Non-motor symptoms typically include: sleep disturbance, fatigue, cognitive difficulties (or thinking difficulties), depression, anxiety, hallucinations, sensory changes (i.e., changes in taste and smell; pain), low blood pressure resulting in dizziness or fainting spells, bowel and bladder difficulties, changes in vision, and swallowing difficulties.
Over the years of attending seminars for persons with Parkinson’s disease I am always a bit annoyed when I hear speakers refer to swallowing (dysphagia) and speech symptoms (hypokinetic dysarthria ) as “non-motor” symptoms of Parkinson’s disease.
After all, approximately 100 muscles are involved in speech production and 50 paired muscles involved in swallowing, hence non-motor is really a bit of a misnomer when describing speech and swallowing symptoms.
The Parkinson Alliance® is conducting a new study entitled “Non-Motor Symptoms and Parkinson’s Disease” The new survey is underway and is accessible online or by paper and pencil by visiting their website www.parkinsonalliance.org
In one of The Parkinson Alliance’s previous surveys, they found that 50% of the participants endorsed 15 out of 16 non-motor symptoms surveyed. Furthermore, a single non-motor symptom, like pain, depression or even speech, can overshadow all other symptoms. If you are someone living with Parkinson’s disease, your participation in the survey is a great opportunity to share your experiences and add to the research about non-motor symptoms that may lead to better management strategies.
Several years ago I interviewed Dr. Joseph Friedman, a Movement Disorders Specialist and author of: Making the Connection between Brain and Behavior: Coping with Parkinson’s Disease.

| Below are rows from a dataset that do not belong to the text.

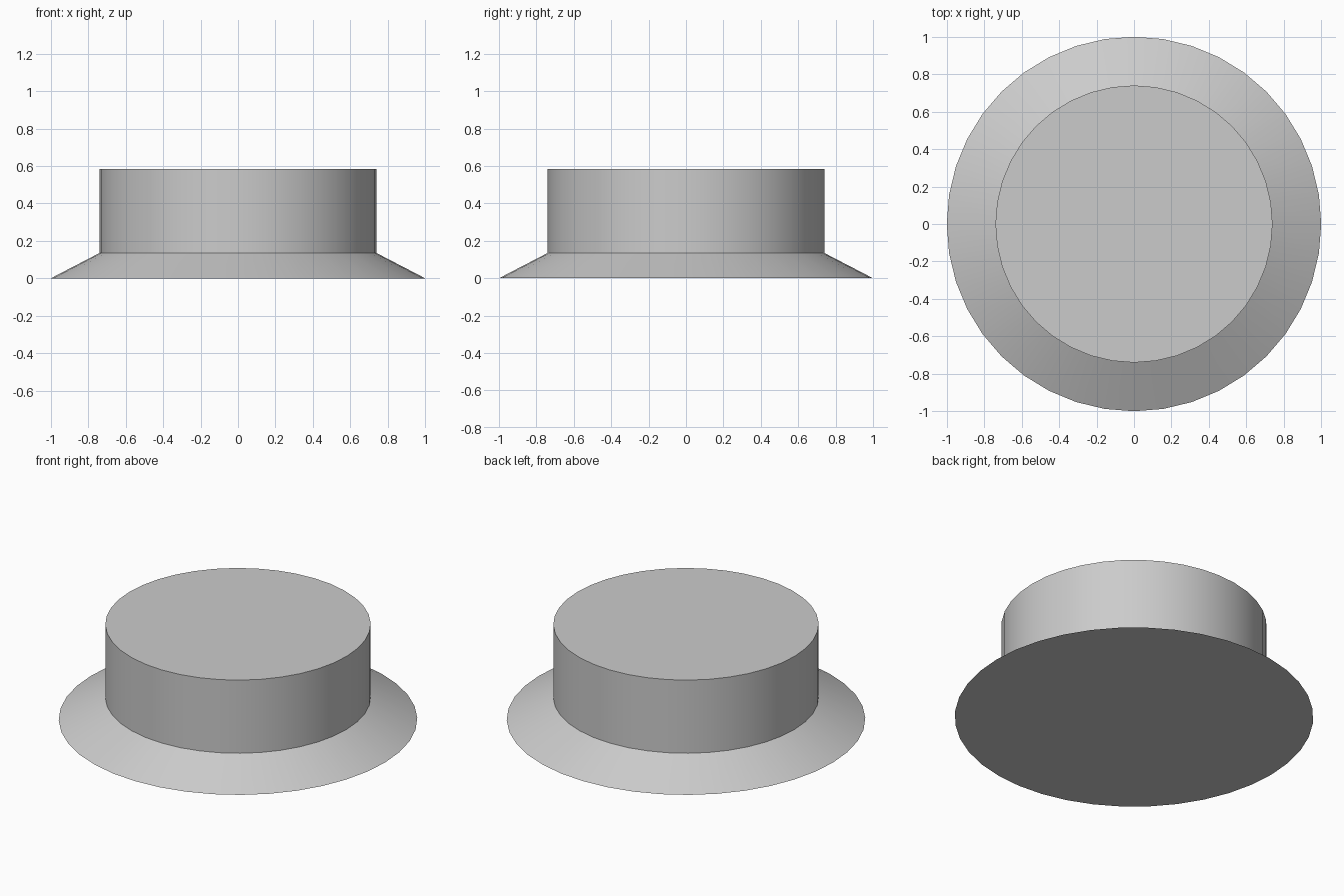
import bpy, bmesh, math

if "Cube" in bpy.data.objects:
    bpy.data.objects.remove(bpy.data.objects["Cube"])

SIDES = 40


def turned_part(name, profile):
    """Solid of revolution from (radius, height) points, capped at both ends."""
    bm = bmesh.new()
    rings = []
    for r, z in profile:
        rings.append([bm.verts.new((r * math.cos(2 * math.pi * i / SIDES),
                                    r * math.sin(2 * math.pi * i / SIDES), z))
                      for i in range(SIDES)])
    for low, high in zip(rings, rings[1:]):
        for i in range(SIDES):
            j = (i + 1) % SIDES
            bm.faces.new((low[i], low[j], high[j], high[i]))
    bm.faces.new(rings[0][::-1])
    bm.faces.new(rings[-1])
    mesh = bpy.data.meshes.new(name)
    bm.to_mesh(mesh)
    bm.free()
    obj = bpy.data.objects.new(name, mesh)
    bpy.context.collection.objects.link(obj)
    bpy.ops.object.select_all(action='DESELECT')
    obj.select_set(True)
    bpy.context.view_layer.objects.active = obj
    bpy.ops.object.shade_smooth_by_angle(angle=math.radians(25))
    return obj


# Sloped flange rising into a straight round drum
turned_part("flanged_drum", [(1.0, 0.0), (0.74, 0.135), (0.74, 0.585)])
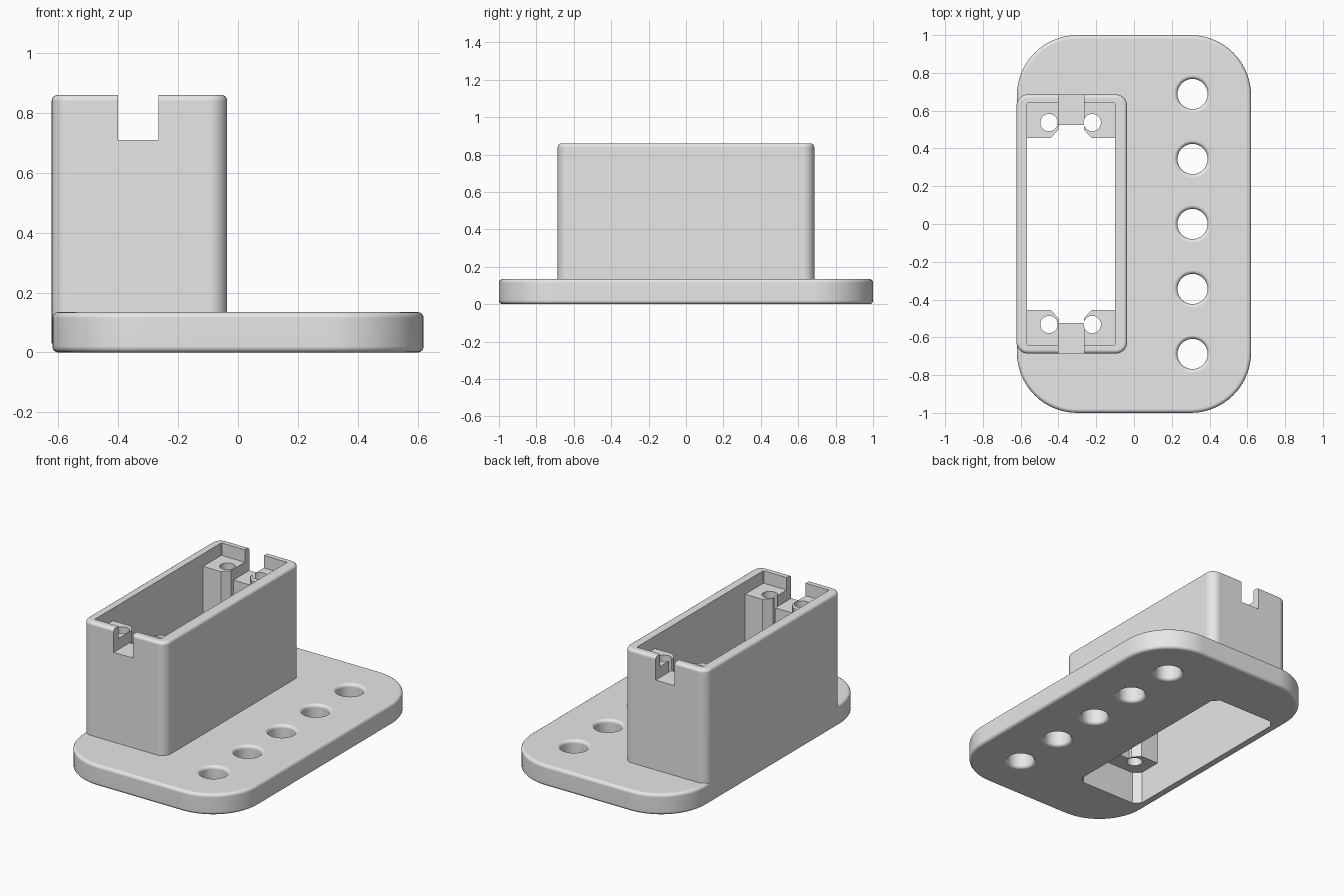
import bpy, bmesh
from math import sin, cos, pi

if "Cube" in bpy.data.objects:
    bpy.data.objects.remove(bpy.data.objects["Cube"])

grey = bpy.data.materials.new("plain_grey")
grey.use_nodes = True
colour = (0.8, 0.8, 0.8, 1)
grey.diffuse_color = colour
grey.node_tree.nodes["Principled BSDF"].inputs["Base Color"].default_value = colour


def rounded(cx, cy, hx, hy, r, seg=10):
    """Outline of a rounded rectangle, counter-clockwise."""
    pts = []
    for i, (sx, sy) in enumerate([(1, 1), (-1, 1), (-1, -1), (1, -1)]):
        for k in range(seg + 1):
            a = (i + k / seg) * pi / 2
            pts.append((cx + sx * (hx - r) + r * cos(a), cy + sy * (hy - r) + r * sin(a)))
    return pts


def loft(name, rings):
    """Closed solid through a list of (outline, z)."""
    bm = bmesh.new()
    loops = [[bm.verts.new((x, y, z)) for x, y in pts] for pts, z in rings]
    n = len(loops[0])
    for a, b in zip(loops, loops[1:]):
        for i in range(n):
            j = (i + 1) % n
            bm.faces.new((a[i], a[j], b[j], b[i]))
    bm.faces.new(loops[0][::-1])
    bm.faces.new(loops[-1])
    bmesh.ops.remove_doubles(bm, verts=bm.verts, dist=1e-5)
    bmesh.ops.recalc_face_normals(bm, faces=bm.faces)
    mesh = bpy.data.meshes.new(name)
    bm.to_mesh(mesh)
    bm.free()
    mesh.materials.append(grey)
    ob = bpy.data.objects.new(name, mesh)
    bpy.context.collection.objects.link(ob)
    return ob


def edge_curve(f, steps=4):
    """Quarter-round as (inset, drop) pairs, from the side up to the top."""
    return [(f * (1 - cos(t)), f * (1 - sin(t))) for t in (k * pi / 2 / steps for k in range(steps + 1))]


def combine(target, tool, operation):
    """Boolean the tool into the target and remove the tool."""
    mod = target.modifiers.new("combine", 'BOOLEAN')
    mod.operation, mod.solver, mod.object = operation, 'EXACT', tool
    bpy.context.view_layer.objects.active = target
    bpy.ops.object.modifier_apply(modifier=mod.name)
    bpy.data.objects.remove(tool)


TOP = 0.135       # plate thickness
RIM = 0.86        # housing height
BX, HX, HY = -0.329, 0.293, 0.686

# Base plate with rounded upper and lower edges
curve = edge_curve(0.02)


def plate_ring(i):
    return rounded(0, 0, 0.62 - i, 1 - i, 0.32 - i, 14)


body = loft("base_with_housing",
            [(plate_ring(i), d) for i, d in reversed(curve)] +
            [(plate_ring(i), TOP - d) for i, d in curve])

# Housing block with a rounded rim
combine(body, loft("housing", [(rounded(BX, 0, HX, HY, 0.06, 8), 0.03)] +
                   [(rounded(BX, 0, HX - i, HY - i, 0.06 - i, 8), RIM - d) for i, d in curve]), 'UNION')

# Cavity right through, with chamfered corners in its lower half
wide = rounded(-0.333, 0, 0.233, 0.64, 0.04, 1)
sharp = rounded(-0.333, 0, 0.233, 0.64, 0.003, 1)
combine(body, loft("cavity", [(wide, -0.1), (wide, 0.5), (sharp, 0.51), (sharp, 1)]), 'DIFFERENCE')

# Pairs of screw posts with a web between them, at both ends
half = [(0.268, 0.66), (0.268, 0.455), (0.108, 0.455), (0.0675, 0.5), (0.0675, 0.525)]
outline = [(-0.3325 - x, y) for x, y in half] + [(-0.3325 + x, y) for x, y in reversed(half)]
for side in (1, -1):
    pts = [(x, y * side) for x, y in outline]
    combine(body, loft("screw_posts", [(pts, 0.21), (pts, 0.78)]), 'UNION')

# Cable slot across both end walls
slot = rounded(-0.3325, 0, 0.0675, 0.9, 0.0001, 1)
combine(body, loft("cable_slot", [(slot, 0.71), (slot, 1)]), 'DIFFERENCE')

# Screw holes
for x in (-0.45, -0.221):
    for y in (-0.532, 0.537):
        hole = rounded(x, y, 0.046, 0.046, 0.046, 6)
        combine(body, loft("screw_hole", [(hole, 0.1), (hole, 0.95)]), 'DIFFERENCE')

# Row of plate holes with rounded lips
for k in range(-2, 3):
    def lip(i):
        r = 0.08 + i
        return rounded(0.31, k * 0.344, r, r, r, 8)
    rings = [(lip(0.02), -0.05)] + [(lip(i), d) for i, d in reversed(curve)]
    rings += [(lip(i), TOP - d) for i, d in curve] + [(lip(0.02), TOP + 0.05)]
    combine(body, loft("plate_hole", rings), 'DIFFERENCE')

# Smooth the fillets, keep hard edges and flat faces crisp
bpy.ops.object.select_all(action='DESELECT')
body.select_set(True)
bpy.context.view_layer.objects.active = body
bpy.ops.object.shade_smooth_by_angle(angle=pi / 6)
weighted = body.modifiers.new("even_normals", 'WEIGHTED_NORMAL')
weighted.keep_sharp = True
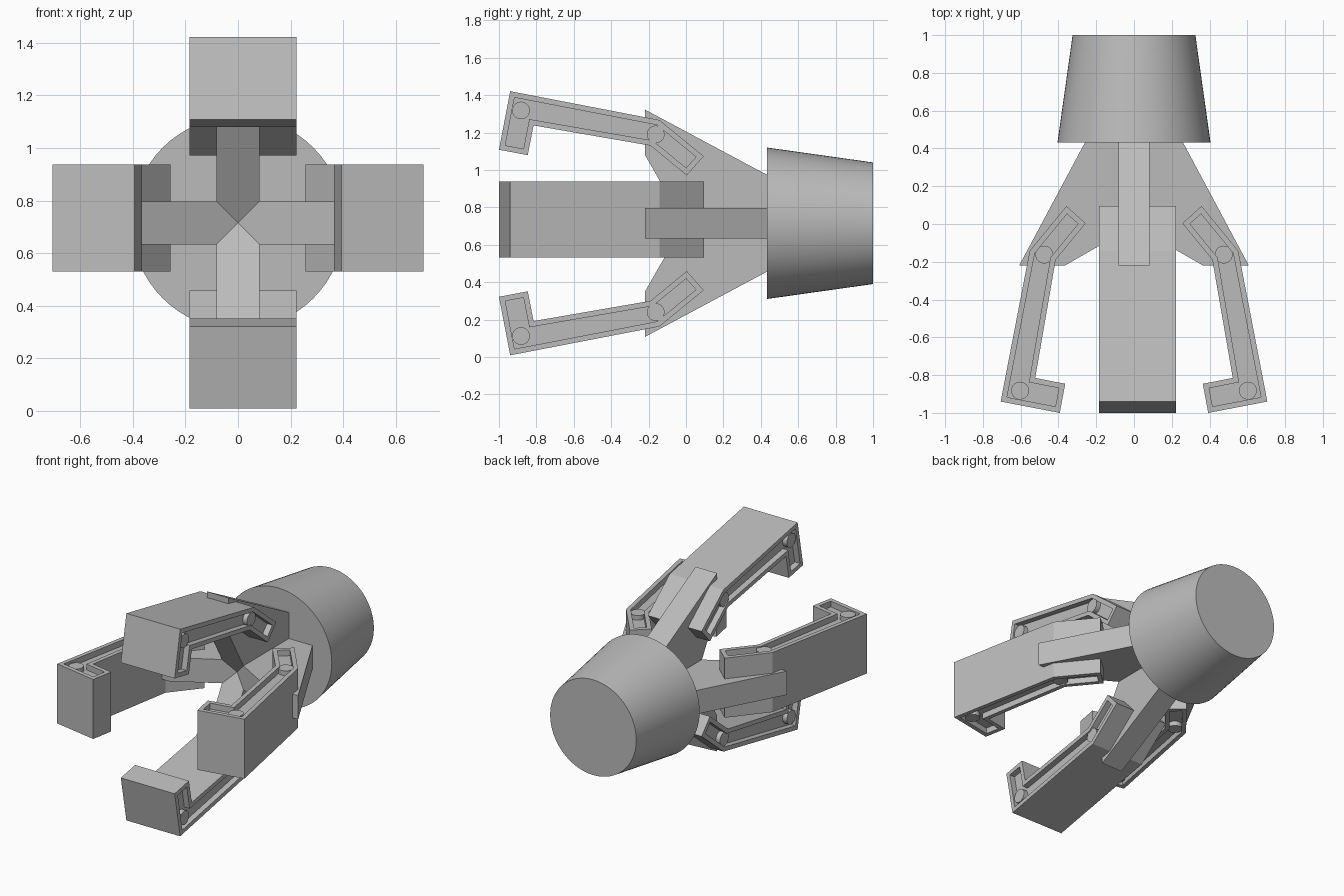
import bpy
import bmesh
import math
from mathutils import Matrix, Vector

AXIS_Z = 0.715

cube = bpy.data.objects.get("Cube")
if cube:
    bpy.data.objects.remove(cube, do_unlink=True)

grey = bpy.data.materials.new("plain grey")
grey.use_nodes = True
grey.diffuse_color = (0.5, 0.5, 0.5, 1)
grey.node_tree.nodes["Principled BSDF"].inputs["Base Color"].default_value = (0.5, 0.5, 0.5, 1)


def finish(bm, name, matrix):
    bm.transform(matrix)
    bmesh.ops.recalc_face_normals(bm, faces=bm.faces[:])
    mesh = bpy.data.meshes.new(name)
    bm.to_mesh(mesh)
    bm.free()
    mesh.materials.append(grey)
    obj = bpy.data.objects.new(name, mesh)
    bpy.context.collection.objects.link(obj)
    return obj


def smooth(obj):
    bpy.ops.object.select_all(action='DESELECT')
    obj.select_set(True)
    bpy.context.view_layer.objects.active = obj
    bpy.ops.object.shade_smooth_by_angle(angle=math.radians(35))


def prism(profile, low, high):
    """Extrude a (depth, radius) outline across the width; returns mesh and both caps."""
    bm = bmesh.new()
    face = bm.faces.new([bm.verts.new((low, y, r)) for y, r in profile])
    moved = bmesh.ops.extrude_face_region(bm, geom=[face], use_keep_orig=True)["geom"]
    verts = [v for v in moved if isinstance(v, bmesh.types.BMVert)]
    bmesh.ops.translate(bm, verts=verts, vec=(high - low, 0, 0))
    bmesh.ops.recalc_face_normals(bm, faces=bm.faces[:])
    caps = [f for f in bm.faces if abs(f.normal.x) > 0.9]
    return bm, caps


# Outlines in (depth y, distance from the central axis)
ARM = [(0.47, 0.239), (-0.22, 0.608), (-0.22, 0.366), (-0.01, 0), (0.47, 0)]
FINGER = [(-0.94, 0.706), (-1.0, 0.393), (-0.846, 0.364), (-0.815, 0.523),
          (-0.19, 0.415), (0.004, 0.256), (0.095, 0.358), (-0.142, 0.552)]
PINS = {"knuckle_pin": (-0.162, 0.475), "tip_pin": (-0.882, 0.603)}
LOW, HIGH = -0.184, 0.222
RIM, RECESS, PIN_GAP = 0.029, 0.04, 0.008

# Wrist: tapered drum behind the palm
bm = bmesh.new()
bmesh.ops.create_cone(bm, cap_ends=True, segments=64, radius1=0.405, radius2=0.325, depth=0.568)
wrist = finish(bm, "wrist", Matrix.Translation((0, 0.716, AXIS_Z)) @ Matrix.Rotation(-math.pi / 2, 4, 'X'))
smooth(wrist)

# Each side: (width direction, outward direction)
X, Z = Vector((1, 0, 0)), Vector((0, 0, 1))
SIDES = {"top": (X, Z), "bottom": (X, -Z), "left": (Z, X), "right": (Z, -X)}

for side, (across, outward) in SIDES.items():
    place = Matrix((across, (0, 1, 0), outward)).transposed().to_4x4()
    place = Matrix.Translation((0, 0, AXIS_Z)) @ place

    # Palm arm
    bm, _ = prism(ARM, -0.081, 0.081)
    finish(bm, side + "_arm", place)

    # Hooked finger with a rimmed recess in both flanks
    bm, caps = prism(FINGER, LOW, HIGH)
    for cap in caps:
        inward = -cap.normal.copy()
        bmesh.ops.inset_region(bm, faces=[cap], thickness=RIM, use_even_offset=True)
        floor = bmesh.ops.extrude_discrete_faces(bm, faces=[cap])["faces"][0]
        bmesh.ops.translate(bm, verts=floor.verts[:], vec=inward * RECESS)
    finish(bm, side + "_finger", place)

    # Hinge pins
    for name, (y, r) in PINS.items():
        bm = bmesh.new()
        bmesh.ops.create_cone(bm, cap_ends=True, segments=32, radius1=0.047, radius2=0.047,
                              depth=HIGH - LOW - 2 * PIN_GAP)
        spot = Matrix.Translation(((LOW + HIGH) / 2, y, r)) @ Matrix.Rotation(math.pi / 2, 4, 'Y')
        smooth(finish(bm, side + "_" + name, place @ spot))
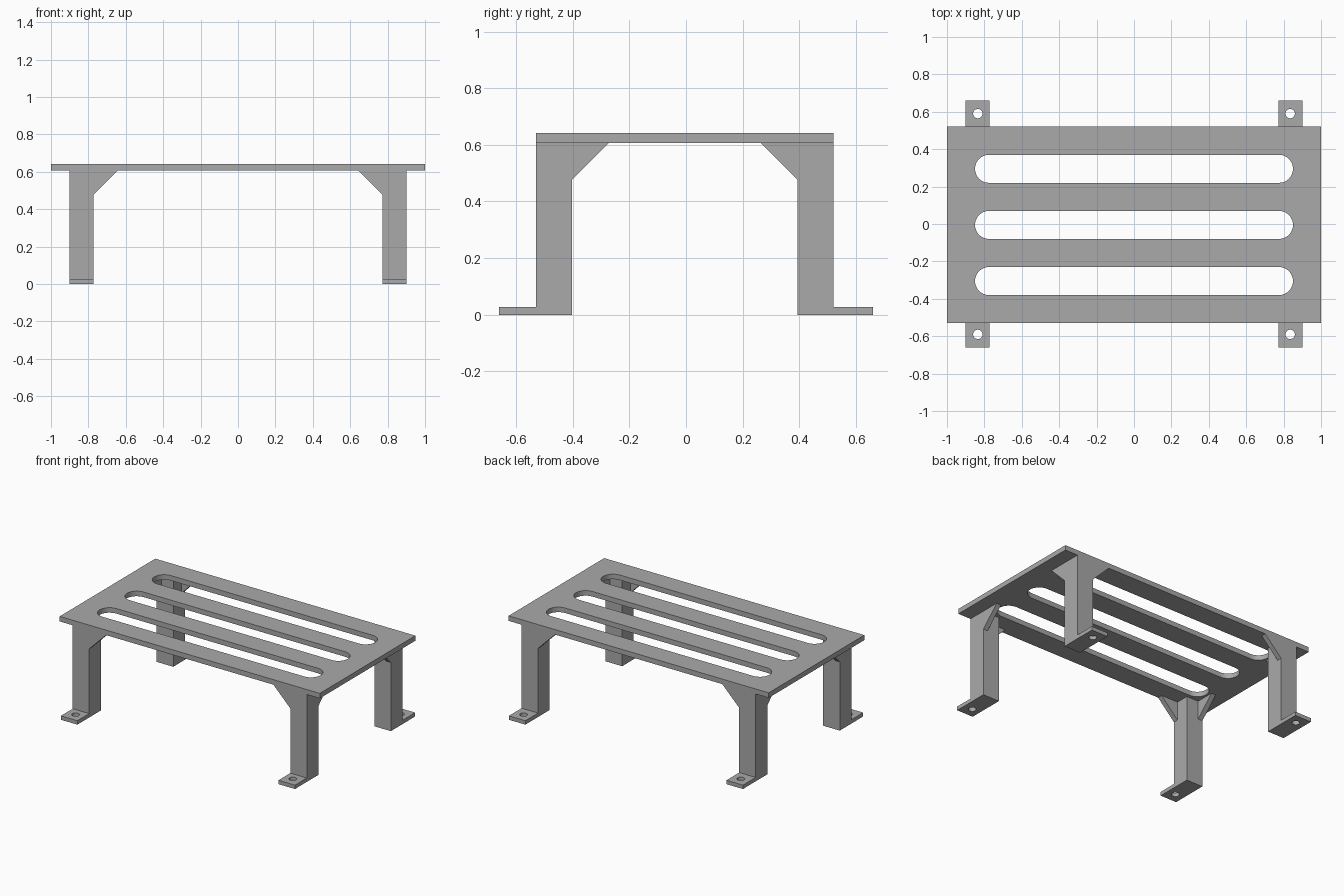
import bpy
from math import cos, sin, pi
from mathutils import Matrix, Vector

cube = bpy.data.objects.get("Cube")
if cube:
    bpy.data.objects.remove(cube, do_unlink=True)

grey = bpy.data.materials.new("plain_grey")
grey.use_nodes = True
grey.diffuse_color = (0.4, 0.4, 0.4, 1)
grey.node_tree.nodes["Principled BSDF"].inputs["Base Color"].default_value = (0.4, 0.4, 0.4, 1)


def rect(x0, x1, y0, y1):
    return [(x0, y0), (x1, y0), (x1, y1), (x0, y1)]


def slot(cx, cy, half, r, n=16):
    """Round-ended outline; half = 0 gives a circle."""
    right = [(cx + half + r * cos(a), cy + r * sin(a))
             for a in (-pi / 2 + pi * i / n for i in range(n + 1))]
    left = [(2 * cx - x, 2 * cy - y) for x, y in right]
    return right + left if half else right[:-1] + left[:-1]


def slab(name, loops, z0, z1, matrix=Matrix()):
    """Extrude an outline with holes from z0 to z1, then place it."""
    curve = bpy.data.curves.new(name, "CURVE")
    curve.dimensions = "2D"
    curve.fill_mode = "BOTH"
    curve.extrude = (z1 - z0) / 2
    for loop in loops:
        spline = curve.splines.new("POLY")
        spline.points.add(len(loop) - 1)
        for point, (x, y) in zip(spline.points, loop):
            point.co = (x, y, 0, 1)
        spline.use_cyclic_u = True
    obj = bpy.data.objects.new(name, curve)
    bpy.context.collection.objects.link(obj)
    bpy.ops.object.select_all(action="DESELECT")
    obj.select_set(True)
    bpy.context.view_layer.objects.active = obj
    bpy.ops.object.convert(target="MESH")
    obj = bpy.context.object
    obj.data.transform(matrix @ Matrix.Translation((0, 0, (z0 + z1) / 2)))
    obj.data.materials.clear()
    obj.data.materials.append(grey)
    bpy.ops.object.mode_set(mode="EDIT")
    bpy.ops.mesh.select_all(action="SELECT")
    bpy.ops.mesh.remove_doubles(threshold=0.0001)
    bpy.ops.mesh.normals_make_consistent(inside=False)
    bpy.ops.object.mode_set(mode="OBJECT")
    bpy.ops.object.shade_smooth_by_angle()
    return obj


TOP, UNDER, FOOT = 0.642, 0.607, 0.027
MID = -0.005            # centre of the plate in y
LEG, BRACE, THICK = 0.127, 0.13, 0.035

# Slotted top plate
slab("top_plate", [rect(-1, 1, MID - 0.525, MID + 0.525)]
     + [slot(0, MID + dy, 0.775, 0.075) for dy in (-0.3, 0, 0.3)], UNDER, TOP)

# Four legs with feet and two corner braces each
triangle = [(0, UNDER), (BRACE, UNDER), (0, UNDER - BRACE)]
for sx, side in ((1, "left"), (-1, "right")):
    for sy, end in ((-1, "front"), (1, "back")):
        tag = end + "_" + side
        outer_x, outer_y = sx * 0.9, MID + sy * 0.525
        inner_x, inner_y = outer_x - sx * LEG, outer_y - sy * LEG
        slab(tag + "_leg", [rect(*sorted((inner_x, outer_x)), *sorted((inner_y, outer_y)))], 0, UNDER)
        slab(tag + "_foot", [rect(*sorted((inner_x, outer_x)), *sorted((outer_y, sy * 0.66))),
                             slot(sx * 0.835, sy * 0.59, 0, 0.025)], 0, FOOT)
        # Profile axes: inward, up, and inward from the outer face
        for name, run, depth, origin in (
                ("_long_brace", (-sx, 0, 0), (0, -sy, 0), (inner_x, outer_y, 0)),
                ("_short_brace", (0, -sy, 0), (-sx, 0, 0), (outer_x, inner_y, 0))):
            axes = Matrix((run, (0, 0, 1), depth)).transposed().to_4x4()
            slab(tag + name, [triangle], 0, THICK, Matrix.Translation(Vector(origin)) @ axes)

Dr. Friedman was one of the first to highlight the impact of non-motor symptoms for patients with Parkinson’s disease, and throughout his book, he weaves patient narratives with suggestions of how patients, carepartners, and health care providers can better manage non-motor symptoms of PD.
To listen to my previously recorded interview with Dr. Friedman visit: http://www.blogtalkradio.com/voice-aerobics/2014/01/16/brain-and-behavior-in-parkinsons-disease-with-dr-joseph-friedman-1